Condo Buildings

Condo living has many beneficial features, including reduced home maintenance, shared costs, and lower environmental impact. If you are someone who is susceptible to environmental stressors, odour, or air quality concerns, condo living may not be for you.

One large building with numerous occupants poses challenges to air quality and odour exposure. As different families generate different odours and environmental loads, multiple-family dwellings are becoming hotspots for air quality complaints.

All buildings work as an interconnected system, building pressure differentials caused by temperature, wind, or mechanical systems may put your condo unit in an unknown, potential pollutant pathway.

Odours, smoke, and particles from other condo units may find their way into your living space. All buildings have ductwork, pipe chases, elevator shafts, hallways, stairwells, and building leakage between different dwelling units and floor levels. As one owner cannot control the air quality from a neighbouring unit, cross-contamination or unknown migration of the air quality may occur.

It is best to consider the following general rules of building science when choosing which condo unit to purchase or rent.

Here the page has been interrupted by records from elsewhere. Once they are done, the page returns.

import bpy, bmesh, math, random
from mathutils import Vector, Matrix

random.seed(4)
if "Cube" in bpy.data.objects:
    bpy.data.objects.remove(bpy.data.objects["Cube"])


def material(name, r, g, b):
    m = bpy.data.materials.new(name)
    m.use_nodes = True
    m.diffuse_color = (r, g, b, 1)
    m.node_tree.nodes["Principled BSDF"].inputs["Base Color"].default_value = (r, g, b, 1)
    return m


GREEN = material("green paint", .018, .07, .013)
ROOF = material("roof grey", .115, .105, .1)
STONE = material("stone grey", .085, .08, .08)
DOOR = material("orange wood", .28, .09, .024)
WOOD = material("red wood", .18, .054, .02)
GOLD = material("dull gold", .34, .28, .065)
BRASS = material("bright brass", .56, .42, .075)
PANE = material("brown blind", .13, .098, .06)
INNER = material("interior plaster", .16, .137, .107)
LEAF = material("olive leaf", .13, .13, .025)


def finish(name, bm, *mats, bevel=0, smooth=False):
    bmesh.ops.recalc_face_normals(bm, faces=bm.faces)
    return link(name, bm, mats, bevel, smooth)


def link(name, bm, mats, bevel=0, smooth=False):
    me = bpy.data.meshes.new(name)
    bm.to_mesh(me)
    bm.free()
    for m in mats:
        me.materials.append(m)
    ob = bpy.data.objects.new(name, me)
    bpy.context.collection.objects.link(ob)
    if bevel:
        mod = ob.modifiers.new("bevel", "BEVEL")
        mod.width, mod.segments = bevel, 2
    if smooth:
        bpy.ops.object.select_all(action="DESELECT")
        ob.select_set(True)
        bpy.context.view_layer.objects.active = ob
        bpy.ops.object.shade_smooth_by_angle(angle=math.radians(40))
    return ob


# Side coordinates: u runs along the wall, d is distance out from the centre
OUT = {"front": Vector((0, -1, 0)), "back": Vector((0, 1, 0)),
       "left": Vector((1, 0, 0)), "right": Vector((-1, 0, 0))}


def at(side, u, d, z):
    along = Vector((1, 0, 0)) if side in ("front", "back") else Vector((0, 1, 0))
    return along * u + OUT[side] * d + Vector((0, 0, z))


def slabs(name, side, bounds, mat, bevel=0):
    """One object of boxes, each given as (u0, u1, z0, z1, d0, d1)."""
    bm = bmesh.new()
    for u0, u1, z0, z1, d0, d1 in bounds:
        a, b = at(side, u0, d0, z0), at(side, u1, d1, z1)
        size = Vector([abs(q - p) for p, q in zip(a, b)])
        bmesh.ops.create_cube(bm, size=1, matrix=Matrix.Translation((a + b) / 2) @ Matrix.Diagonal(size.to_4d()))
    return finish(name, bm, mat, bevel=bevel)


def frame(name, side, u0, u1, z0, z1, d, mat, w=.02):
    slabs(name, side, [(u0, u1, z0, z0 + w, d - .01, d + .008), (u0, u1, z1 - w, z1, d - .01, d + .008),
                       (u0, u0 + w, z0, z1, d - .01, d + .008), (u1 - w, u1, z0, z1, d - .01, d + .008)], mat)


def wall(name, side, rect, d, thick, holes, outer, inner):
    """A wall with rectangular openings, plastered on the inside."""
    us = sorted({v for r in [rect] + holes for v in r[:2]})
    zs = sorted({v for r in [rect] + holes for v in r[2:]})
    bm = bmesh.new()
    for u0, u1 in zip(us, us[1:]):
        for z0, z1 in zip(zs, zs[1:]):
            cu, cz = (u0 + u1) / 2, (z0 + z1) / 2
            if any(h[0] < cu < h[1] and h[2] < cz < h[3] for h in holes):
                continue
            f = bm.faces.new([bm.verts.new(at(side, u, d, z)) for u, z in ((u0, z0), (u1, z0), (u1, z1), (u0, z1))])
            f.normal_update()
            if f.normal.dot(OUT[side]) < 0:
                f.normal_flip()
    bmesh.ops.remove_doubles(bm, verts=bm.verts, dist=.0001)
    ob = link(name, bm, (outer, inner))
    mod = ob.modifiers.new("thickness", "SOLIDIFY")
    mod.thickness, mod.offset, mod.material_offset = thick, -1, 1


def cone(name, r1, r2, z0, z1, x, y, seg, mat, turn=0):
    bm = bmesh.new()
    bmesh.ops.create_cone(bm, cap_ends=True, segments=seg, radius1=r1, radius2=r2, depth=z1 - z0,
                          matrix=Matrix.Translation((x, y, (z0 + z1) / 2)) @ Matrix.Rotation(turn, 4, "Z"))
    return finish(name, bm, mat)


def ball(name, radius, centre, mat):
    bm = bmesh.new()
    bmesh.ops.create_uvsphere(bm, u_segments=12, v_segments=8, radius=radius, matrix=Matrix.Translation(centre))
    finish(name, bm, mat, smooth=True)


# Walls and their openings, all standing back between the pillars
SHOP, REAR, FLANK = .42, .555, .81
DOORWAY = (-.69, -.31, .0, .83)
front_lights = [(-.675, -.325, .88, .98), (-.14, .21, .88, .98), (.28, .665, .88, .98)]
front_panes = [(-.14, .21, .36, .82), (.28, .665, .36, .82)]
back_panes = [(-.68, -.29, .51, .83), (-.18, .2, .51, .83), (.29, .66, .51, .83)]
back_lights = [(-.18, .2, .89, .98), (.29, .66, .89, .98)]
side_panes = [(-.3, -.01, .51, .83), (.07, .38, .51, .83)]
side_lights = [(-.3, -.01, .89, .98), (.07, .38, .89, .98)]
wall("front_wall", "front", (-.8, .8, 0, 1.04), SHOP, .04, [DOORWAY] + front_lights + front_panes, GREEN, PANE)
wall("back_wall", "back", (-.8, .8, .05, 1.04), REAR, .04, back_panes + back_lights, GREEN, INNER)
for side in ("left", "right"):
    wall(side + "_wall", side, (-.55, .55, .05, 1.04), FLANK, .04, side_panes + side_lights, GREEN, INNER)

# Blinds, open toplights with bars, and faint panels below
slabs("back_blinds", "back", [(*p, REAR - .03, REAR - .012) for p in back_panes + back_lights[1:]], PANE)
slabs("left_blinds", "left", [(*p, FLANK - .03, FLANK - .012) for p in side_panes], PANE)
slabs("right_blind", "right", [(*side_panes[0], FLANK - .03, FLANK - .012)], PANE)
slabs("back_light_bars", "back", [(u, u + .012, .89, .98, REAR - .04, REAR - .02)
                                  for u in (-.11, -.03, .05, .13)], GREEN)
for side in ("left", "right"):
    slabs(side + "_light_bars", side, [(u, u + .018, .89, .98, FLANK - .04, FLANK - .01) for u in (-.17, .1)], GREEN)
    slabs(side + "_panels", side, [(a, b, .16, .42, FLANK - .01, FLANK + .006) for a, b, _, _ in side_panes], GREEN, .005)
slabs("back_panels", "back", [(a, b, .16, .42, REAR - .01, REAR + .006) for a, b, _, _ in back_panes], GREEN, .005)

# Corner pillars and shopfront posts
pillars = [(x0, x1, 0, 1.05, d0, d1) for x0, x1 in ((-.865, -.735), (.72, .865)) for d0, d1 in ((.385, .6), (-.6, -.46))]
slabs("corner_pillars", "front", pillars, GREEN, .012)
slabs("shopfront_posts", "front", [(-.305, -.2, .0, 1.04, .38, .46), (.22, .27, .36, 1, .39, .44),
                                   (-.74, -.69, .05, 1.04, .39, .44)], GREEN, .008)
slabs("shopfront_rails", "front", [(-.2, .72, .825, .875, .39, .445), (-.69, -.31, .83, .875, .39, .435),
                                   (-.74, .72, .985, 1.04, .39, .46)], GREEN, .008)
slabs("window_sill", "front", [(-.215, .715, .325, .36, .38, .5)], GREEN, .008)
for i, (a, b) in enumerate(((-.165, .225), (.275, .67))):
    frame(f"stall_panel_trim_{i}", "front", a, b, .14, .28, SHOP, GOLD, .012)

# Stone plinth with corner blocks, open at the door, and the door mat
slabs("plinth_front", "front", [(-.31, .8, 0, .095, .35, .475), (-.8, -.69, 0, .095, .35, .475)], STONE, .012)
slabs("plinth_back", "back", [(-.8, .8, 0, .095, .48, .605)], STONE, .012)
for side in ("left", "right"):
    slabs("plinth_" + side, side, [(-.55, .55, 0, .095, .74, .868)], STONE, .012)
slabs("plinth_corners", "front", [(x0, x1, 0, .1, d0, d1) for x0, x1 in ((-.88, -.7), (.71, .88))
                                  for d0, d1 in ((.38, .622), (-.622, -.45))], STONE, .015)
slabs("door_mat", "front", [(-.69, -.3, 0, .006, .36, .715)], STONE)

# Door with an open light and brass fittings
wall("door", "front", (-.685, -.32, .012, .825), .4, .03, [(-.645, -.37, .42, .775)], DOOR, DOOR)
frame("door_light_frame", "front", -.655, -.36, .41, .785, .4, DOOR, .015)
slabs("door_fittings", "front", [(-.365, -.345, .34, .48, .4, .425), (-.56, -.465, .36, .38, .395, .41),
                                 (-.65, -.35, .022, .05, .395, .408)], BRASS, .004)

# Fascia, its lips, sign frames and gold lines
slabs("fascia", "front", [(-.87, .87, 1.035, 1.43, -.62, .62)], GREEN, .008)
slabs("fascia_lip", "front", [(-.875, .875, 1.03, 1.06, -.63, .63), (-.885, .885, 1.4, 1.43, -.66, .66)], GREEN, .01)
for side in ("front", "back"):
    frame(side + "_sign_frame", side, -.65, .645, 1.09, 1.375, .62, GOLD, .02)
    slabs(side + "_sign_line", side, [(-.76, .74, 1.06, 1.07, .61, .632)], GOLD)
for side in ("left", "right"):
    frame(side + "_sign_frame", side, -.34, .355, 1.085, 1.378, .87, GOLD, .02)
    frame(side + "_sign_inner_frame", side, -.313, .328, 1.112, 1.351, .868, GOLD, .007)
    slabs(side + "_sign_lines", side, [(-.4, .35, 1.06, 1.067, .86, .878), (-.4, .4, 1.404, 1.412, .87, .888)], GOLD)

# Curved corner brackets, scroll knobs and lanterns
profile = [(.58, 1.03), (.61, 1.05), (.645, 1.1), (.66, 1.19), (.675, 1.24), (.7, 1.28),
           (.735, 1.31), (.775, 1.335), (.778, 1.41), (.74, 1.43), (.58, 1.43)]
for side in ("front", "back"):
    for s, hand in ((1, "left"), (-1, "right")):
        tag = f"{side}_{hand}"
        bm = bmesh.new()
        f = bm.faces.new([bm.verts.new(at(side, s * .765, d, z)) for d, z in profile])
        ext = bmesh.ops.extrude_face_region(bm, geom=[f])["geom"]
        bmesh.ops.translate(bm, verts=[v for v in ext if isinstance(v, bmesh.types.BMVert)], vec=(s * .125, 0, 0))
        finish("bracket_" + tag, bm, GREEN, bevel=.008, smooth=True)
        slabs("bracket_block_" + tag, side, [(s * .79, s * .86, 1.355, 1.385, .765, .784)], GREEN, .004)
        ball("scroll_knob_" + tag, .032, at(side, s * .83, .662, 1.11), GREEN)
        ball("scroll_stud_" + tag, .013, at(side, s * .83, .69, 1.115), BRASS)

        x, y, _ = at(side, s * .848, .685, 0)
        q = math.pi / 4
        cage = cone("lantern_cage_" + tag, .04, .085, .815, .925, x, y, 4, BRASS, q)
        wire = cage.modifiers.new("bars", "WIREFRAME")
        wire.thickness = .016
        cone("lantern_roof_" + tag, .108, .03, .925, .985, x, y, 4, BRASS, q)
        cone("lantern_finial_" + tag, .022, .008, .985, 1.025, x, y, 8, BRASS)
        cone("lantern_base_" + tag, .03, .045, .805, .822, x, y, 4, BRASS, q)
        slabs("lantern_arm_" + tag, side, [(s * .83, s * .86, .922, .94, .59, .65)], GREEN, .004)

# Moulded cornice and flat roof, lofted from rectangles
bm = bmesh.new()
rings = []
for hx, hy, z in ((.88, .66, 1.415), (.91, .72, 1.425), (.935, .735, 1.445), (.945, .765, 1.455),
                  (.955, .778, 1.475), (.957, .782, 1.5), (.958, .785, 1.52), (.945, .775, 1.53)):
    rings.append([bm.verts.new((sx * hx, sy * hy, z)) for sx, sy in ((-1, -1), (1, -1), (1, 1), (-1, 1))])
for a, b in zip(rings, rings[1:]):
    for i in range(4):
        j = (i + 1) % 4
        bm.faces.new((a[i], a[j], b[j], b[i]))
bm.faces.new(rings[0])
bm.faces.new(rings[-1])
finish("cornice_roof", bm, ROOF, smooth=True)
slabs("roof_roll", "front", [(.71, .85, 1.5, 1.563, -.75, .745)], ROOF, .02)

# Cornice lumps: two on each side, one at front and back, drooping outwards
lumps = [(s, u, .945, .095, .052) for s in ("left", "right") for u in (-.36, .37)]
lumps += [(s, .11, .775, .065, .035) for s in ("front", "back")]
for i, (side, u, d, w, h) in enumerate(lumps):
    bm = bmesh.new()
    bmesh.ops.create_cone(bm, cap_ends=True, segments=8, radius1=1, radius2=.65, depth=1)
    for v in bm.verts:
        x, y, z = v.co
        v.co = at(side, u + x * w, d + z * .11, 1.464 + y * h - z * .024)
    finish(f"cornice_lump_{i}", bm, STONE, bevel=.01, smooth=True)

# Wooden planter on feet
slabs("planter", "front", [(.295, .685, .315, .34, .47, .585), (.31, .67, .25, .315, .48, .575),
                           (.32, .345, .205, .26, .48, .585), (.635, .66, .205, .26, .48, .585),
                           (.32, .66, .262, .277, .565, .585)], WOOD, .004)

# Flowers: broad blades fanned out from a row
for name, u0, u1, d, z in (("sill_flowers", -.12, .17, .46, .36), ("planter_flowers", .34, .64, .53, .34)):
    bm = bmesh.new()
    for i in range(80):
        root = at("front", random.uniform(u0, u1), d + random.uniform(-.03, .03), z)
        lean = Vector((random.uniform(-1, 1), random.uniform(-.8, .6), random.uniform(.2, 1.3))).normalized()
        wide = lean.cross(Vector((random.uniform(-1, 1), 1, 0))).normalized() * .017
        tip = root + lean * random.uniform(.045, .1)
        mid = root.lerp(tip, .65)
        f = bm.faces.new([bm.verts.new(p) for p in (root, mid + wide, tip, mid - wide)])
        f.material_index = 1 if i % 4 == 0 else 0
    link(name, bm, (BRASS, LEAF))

     1. All air quality conditions go up! That is to say, all buildings suffer from thermal buoyancy or stack effect.

Stack effect is constant, fluctuates with the seasons, and is next to impossible to stop. Imagine starting a barbecue on the ground floor lobby of a condo building. Soon enough, the penthouse will smell of smoke and your extra spicy rib recipe. So too, with cigarettes and marijuana smoke from units below.

     2. If you live in the condo above the pool, chances are you will, at some point, smell chlorine. Common condo living complaints received at our offices are smoke and cigarette odours, cooking, cleaning products, chlorine smell, and parking garage exhaust. Almost all our complaints are derived from living above, and on rare occasions, from living beside malodorous neighbours.

     3. All odours require a “driving force” to move from one location to another. Stack effect is always present but not the only way to “smell your neighbour.” Building mechanical pressure differentials can pressurize or depressurize different dwelling units providing the impetus for odour migration between condos. Wind exhaust fan use and personal living habits can affect odour migration.

     4. Typically, large commercial condo construction consists of concrete slab platform floors and steel studs. As the steel studs used to frame walls are designed with wire chassis (holes in the stud for passing wires), each wall cavity poses a source of communication subject to building pressure differentials.

For an odour or smoke to pass from one condo to the next requires a driving force, there must be a pressure differential between dwelling units to migrate the odour between the shared wall cavities in two adjacent dwellings. The trick is to know where that air migration is coming from.

     5. Finding and sealing all “communication spots” between condo units helps. Utilizing mechanical systems to pressurize or depressurize your unit is also beneficial. Dealing with neighbours and condo management can sometimes be tricky. Making organized inspections to multiple units is next to impossible.

     6. If you are planning on purchasing or renting a condo unit, consider visiting the site during peak occupancy to determine if you can smell your neighbours.